Effective dialogue requires give-and-take. This raises it from a question-and-answer to a creative interaction.
Recall the most valued conversations you’ve had. What elements made them positive? There are likely several. First, each person valued the view of the other. The give-and-take was one in which both parties could give undivided attention. And the outcome was that learning happened.
“Mindset” is the term for the tone-setting at the beginning of a discussion that ensures a meeting of the minds on three questions. If both mentor and protégé are of one mind on these questions, the discussion will have a positive outcome.
Why are we here? Both parties need to be clear on the purpose of the conversation.
What will it mean to you?The potential for both participants to benefit from the dialogue is important.
How shall we talk? Mindset also includes telegraphing the tone and style. Even if tone is implied, a brief reminder is useful.
The expression “priming the pump” has real meaning for people who grew up in a rural area in the 1950s. Located in most rural backyards, water pumps required priming to function.
The human version of priming the pump is assisting insight-making by helping the discussion accomplish its function. There are five skills for catalyzing the give-and-take of dialogue: asking initiating or clarifying questions, paraphrasing, summarizing, extending and using nonverbal cues.
I’ve previously explored in this column the art of stimulating learning through questions. The questions that work best are those that are direct but not leading, especially open-ended questions — those beginning with what, when, where or how.
Some examples: “What was the most challenging part of the task?” “How did your team approach the problem?”
The purpose of paraphrasing is to demonstrate that you’re listening to what is being said. Protégés appreciate knowing that they’ve been heard accurately; this serves to prime the discussion pump.
There are four types of paraphrasing:

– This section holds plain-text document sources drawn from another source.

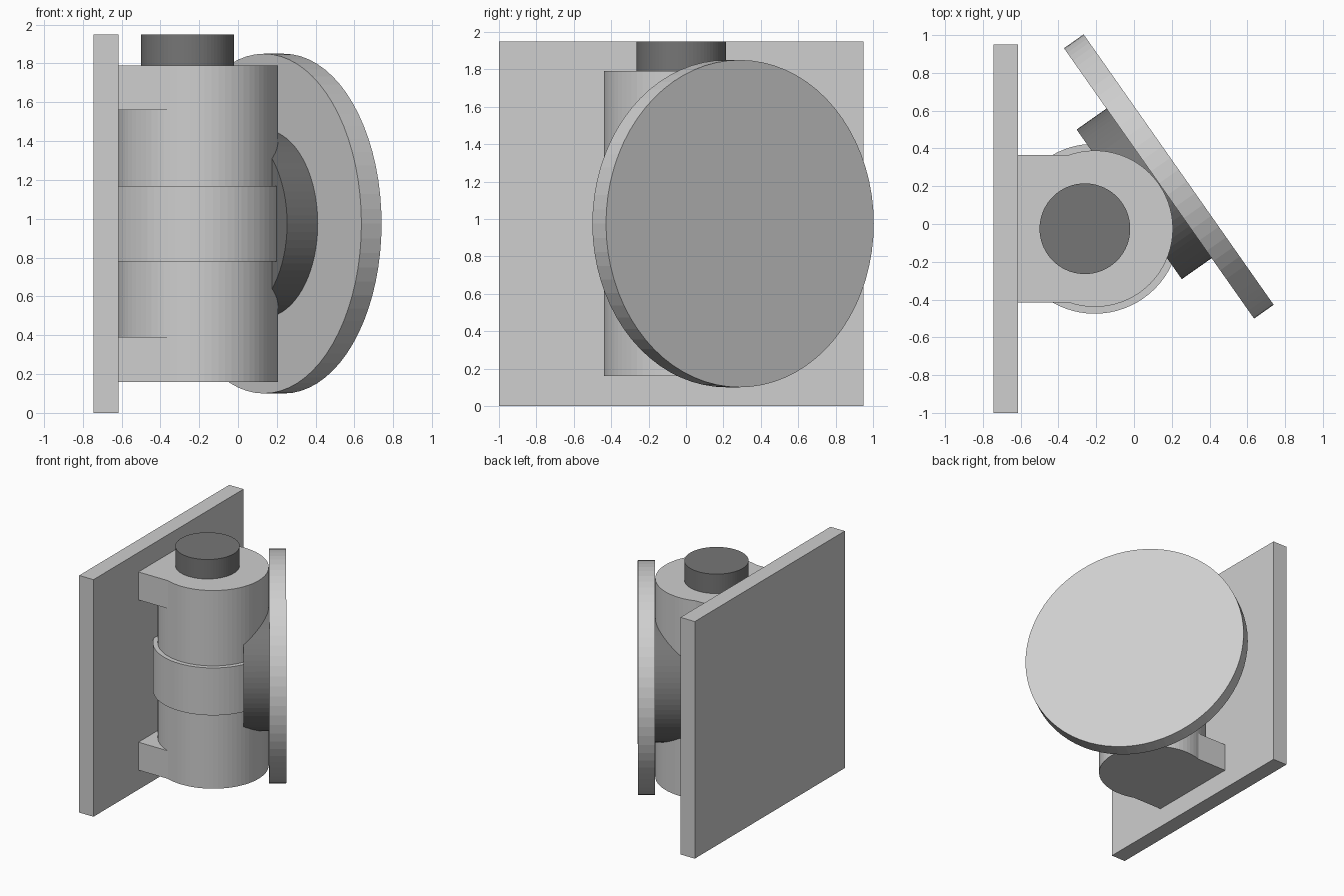
import bpy
from mathutils import Vector

cube = bpy.data.objects.get("Cube")
if cube:
    bpy.data.objects.remove(cube, do_unlink=True)


def make_material(name, value):
    mat = bpy.data.materials.new(name)
    mat.use_nodes = True
    colour = (value, value, value, 1)
    mat.diffuse_color = colour
    mat.node_tree.nodes["Principled BSDF"].inputs["Base Color"].default_value = colour
    return mat


LIGHT = make_material("light grey", 0.62)
DARK = make_material("dark grey", 0.18)


def finish(name, mat):
    obj = bpy.context.object
    obj.name = name
    obj.data.materials.append(mat)
    return obj


def box(name, low, high, mat):
    low, high = Vector(low), Vector(high)
    bpy.ops.mesh.primitive_cube_add(size=1, location=(low + high) / 2)
    bpy.context.object.scale = high - low
    return finish(name, mat)


def cylinder(name, start, end, radius, mat):
    start, end = Vector(start), Vector(end)
    axis = end - start
    bpy.ops.mesh.primitive_cylinder_add(
        vertices=72, radius=radius, depth=axis.length, location=(start + end) / 2,
        rotation=axis.to_track_quat('Z', 'Y').to_euler())
    return finish(name, mat)


# Mounting plate
box("mounting_plate", (-0.745, -1, 0), (-0.615, 0.95, 1.95), LIGHT)

# Upright barrel with a wider collar round its middle
X, Y, MID = -0.208, -0.025, 0.975
cylinder("barrel", (X, Y, 0.16), (X, Y, 1.79), 0.414, LIGHT)
cylinder("middle_collar", (X, Y, 0.78), (X, Y, 1.17), 0.45, LIGHT)

# Brackets joining the barrel to the plate
for name, bottom, top in (("lower_bracket", 0.16, 0.39), ("upper_bracket", 1.56, 1.79)):
    box(name, (-0.62, Y - 0.39, bottom), (-0.3, Y + 0.39, top), LIGHT)

# Hinge pin standing out of the barrel
cylinder("hinge_pin", (-0.26, Y, 1.6), (-0.26, Y, 1.95), 0.24, DARK)

# Round plate, turned away from the barrel, and the hub behind it
normal = Vector((0.818, 0.575, 0)).normalized()
back = Vector((0.1325, 0.215, MID))
cylinder("round_plate", back, back + normal * 0.127, 0.875, LIGHT)
cylinder("hub", back - normal * 0.193, back + normal * 0.02, 0.484, DARK)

Restatement: In your own words, rather than the protégé’s, state a condensed version of what the protégé said. Don’t parrot or repeat the protégé’s exact words; this communicates that you heard the protégé’s statement but didn’t understand it.

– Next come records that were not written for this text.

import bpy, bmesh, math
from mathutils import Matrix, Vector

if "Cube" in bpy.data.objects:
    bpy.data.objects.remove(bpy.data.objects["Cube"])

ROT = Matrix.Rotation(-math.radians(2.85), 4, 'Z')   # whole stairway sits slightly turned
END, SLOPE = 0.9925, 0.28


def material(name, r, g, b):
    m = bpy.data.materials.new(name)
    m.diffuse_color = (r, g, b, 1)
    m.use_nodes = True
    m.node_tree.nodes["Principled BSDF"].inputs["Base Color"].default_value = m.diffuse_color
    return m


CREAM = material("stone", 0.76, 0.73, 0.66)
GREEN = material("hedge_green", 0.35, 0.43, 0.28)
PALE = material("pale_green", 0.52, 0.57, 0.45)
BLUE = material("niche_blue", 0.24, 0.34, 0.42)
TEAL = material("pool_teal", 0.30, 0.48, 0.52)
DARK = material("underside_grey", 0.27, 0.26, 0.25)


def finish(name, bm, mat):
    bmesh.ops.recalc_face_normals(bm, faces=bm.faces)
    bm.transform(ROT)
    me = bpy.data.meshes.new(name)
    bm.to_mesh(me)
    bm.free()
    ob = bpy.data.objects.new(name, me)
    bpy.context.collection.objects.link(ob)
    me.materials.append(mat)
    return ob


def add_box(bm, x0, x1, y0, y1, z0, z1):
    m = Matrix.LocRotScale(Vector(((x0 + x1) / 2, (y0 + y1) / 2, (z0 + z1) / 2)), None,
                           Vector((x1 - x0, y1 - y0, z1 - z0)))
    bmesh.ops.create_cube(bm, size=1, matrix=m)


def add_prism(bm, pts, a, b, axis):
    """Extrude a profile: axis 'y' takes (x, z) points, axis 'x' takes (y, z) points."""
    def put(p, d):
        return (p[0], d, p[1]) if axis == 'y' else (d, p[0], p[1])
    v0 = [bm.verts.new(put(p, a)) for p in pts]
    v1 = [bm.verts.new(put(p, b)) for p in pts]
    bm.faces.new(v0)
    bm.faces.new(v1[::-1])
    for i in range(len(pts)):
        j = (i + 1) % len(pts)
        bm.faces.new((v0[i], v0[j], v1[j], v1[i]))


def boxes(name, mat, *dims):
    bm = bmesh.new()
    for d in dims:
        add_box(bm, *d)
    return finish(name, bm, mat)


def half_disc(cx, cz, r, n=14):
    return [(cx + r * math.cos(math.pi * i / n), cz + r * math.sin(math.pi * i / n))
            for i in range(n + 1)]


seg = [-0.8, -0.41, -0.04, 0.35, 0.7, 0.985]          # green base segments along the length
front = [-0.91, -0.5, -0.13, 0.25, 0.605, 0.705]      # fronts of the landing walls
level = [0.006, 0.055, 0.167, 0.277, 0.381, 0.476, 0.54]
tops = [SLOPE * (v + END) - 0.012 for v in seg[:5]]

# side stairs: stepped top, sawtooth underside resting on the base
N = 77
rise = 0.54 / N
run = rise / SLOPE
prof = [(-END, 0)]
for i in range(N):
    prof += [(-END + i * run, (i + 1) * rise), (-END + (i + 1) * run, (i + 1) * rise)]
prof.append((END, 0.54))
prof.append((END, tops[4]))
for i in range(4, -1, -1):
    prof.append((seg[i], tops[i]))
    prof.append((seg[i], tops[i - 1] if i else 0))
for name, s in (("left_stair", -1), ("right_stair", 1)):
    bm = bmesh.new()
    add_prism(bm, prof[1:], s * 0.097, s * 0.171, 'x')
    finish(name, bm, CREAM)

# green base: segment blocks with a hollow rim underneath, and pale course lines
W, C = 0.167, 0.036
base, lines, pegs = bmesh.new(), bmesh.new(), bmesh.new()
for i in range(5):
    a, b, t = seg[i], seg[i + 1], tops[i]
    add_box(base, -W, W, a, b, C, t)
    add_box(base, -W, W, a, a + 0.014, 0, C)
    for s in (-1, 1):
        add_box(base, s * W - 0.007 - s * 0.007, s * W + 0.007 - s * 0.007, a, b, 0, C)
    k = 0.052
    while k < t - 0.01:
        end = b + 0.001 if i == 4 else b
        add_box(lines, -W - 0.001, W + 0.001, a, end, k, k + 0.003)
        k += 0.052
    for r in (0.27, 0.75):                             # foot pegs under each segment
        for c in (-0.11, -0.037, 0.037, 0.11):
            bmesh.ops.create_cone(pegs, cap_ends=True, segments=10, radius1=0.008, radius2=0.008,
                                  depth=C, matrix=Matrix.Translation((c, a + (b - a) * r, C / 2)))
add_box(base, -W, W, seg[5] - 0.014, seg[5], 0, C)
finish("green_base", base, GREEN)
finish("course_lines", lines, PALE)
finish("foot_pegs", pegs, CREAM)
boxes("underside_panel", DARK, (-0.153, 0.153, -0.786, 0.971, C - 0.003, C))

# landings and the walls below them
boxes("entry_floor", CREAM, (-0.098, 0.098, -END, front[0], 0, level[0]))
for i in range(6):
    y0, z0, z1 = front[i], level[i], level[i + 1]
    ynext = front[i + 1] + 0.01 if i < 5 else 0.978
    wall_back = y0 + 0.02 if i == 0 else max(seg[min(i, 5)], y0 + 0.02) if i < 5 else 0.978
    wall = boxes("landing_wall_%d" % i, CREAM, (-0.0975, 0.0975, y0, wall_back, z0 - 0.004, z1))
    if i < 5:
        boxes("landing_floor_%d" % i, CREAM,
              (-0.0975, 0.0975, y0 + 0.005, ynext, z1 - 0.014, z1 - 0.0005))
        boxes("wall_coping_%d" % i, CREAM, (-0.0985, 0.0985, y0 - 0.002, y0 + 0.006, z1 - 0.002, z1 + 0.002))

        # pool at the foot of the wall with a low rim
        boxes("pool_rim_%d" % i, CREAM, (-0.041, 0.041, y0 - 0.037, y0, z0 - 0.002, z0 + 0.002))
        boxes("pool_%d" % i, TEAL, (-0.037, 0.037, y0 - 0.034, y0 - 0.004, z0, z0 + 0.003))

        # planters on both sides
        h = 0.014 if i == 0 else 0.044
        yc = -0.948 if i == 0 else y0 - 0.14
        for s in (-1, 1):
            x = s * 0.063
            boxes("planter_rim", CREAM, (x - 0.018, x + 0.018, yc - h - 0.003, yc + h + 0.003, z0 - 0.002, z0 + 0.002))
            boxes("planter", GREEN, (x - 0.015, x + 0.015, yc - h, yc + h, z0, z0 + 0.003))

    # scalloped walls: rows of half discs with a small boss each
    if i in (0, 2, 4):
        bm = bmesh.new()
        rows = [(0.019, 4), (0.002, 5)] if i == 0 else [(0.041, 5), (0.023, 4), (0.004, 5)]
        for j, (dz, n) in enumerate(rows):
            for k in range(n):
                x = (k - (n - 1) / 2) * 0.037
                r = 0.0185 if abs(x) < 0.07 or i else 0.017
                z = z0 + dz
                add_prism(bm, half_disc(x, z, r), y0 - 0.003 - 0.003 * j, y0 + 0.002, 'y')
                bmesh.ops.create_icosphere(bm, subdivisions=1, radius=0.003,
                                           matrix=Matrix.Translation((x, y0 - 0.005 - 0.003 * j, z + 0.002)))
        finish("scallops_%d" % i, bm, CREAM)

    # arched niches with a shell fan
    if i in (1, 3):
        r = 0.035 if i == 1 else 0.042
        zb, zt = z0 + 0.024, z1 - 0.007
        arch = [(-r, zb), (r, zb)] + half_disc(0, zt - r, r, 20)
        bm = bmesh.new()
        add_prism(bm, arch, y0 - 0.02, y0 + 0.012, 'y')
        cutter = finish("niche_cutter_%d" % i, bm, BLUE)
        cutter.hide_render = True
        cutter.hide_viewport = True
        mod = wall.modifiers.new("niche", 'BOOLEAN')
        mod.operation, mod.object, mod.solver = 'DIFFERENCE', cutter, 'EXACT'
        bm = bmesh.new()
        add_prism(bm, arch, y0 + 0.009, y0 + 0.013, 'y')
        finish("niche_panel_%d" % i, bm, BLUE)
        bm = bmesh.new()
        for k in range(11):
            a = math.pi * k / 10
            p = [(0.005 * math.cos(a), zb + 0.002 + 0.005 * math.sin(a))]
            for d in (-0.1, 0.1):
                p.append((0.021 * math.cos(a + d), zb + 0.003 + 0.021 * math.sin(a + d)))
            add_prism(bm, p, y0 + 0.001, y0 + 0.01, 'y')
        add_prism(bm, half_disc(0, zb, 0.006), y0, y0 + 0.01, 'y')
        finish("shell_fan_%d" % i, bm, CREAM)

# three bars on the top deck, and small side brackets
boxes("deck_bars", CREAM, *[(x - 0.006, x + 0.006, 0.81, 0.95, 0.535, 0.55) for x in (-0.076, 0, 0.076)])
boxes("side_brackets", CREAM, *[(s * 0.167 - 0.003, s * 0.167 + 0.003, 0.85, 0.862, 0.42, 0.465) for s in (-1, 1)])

General to specific: If the protégé’s statement is a generalization, paraphrase it by expanding on one part of the statement or by giving an example. By stating the specific, you show that you understand the general.
Specific to general: If the protégé’s statement is specific, paraphrase by stating a generalization or principle. By formulating a broader response, you indicate not only that you understand the statement but also that the protégé’s statement can be generalized.
Restatement in opposite terms: Convey that you understand the meaning of the protégé’s statement by restating it in opposite terms. If the protégé says a manager should do something, you can restate by saying that the manager should not do the opposite.
Summarizing is similar to paraphrasing. The difference is that the goal of paraphrasing is to mirror the meaning to check for understanding, whereas the goal of summarizing is to synthesize. Be careful about how you use certain phrases when summarizing. Too many uses of a catchphrase can begin to sound mechanical and condescending.
Your nonverbal behavior can also prime the discussion to communicate understanding. Conversely, certain nonverbal behaviors can have a detrimental effect.
An appropriate gesture is to nod or say “uh-huh” to indicate understanding and encourage further dialogue. But don’t overdo either of these cues or the protégé may feel that you are trying to manipulate the discussion rather than listening and encouraging.
Above all, be yourself while setting the tone. Ask questions and sum up discussions with your protégé rather than doing anything artificial to keep the give-and-take going.
Discussions are ultimately opportunities to enhance learning — not for the mentor to teach. Stay out of the way to let the protégé think. Sometimes a simple “Good!” or “Thank you” is best.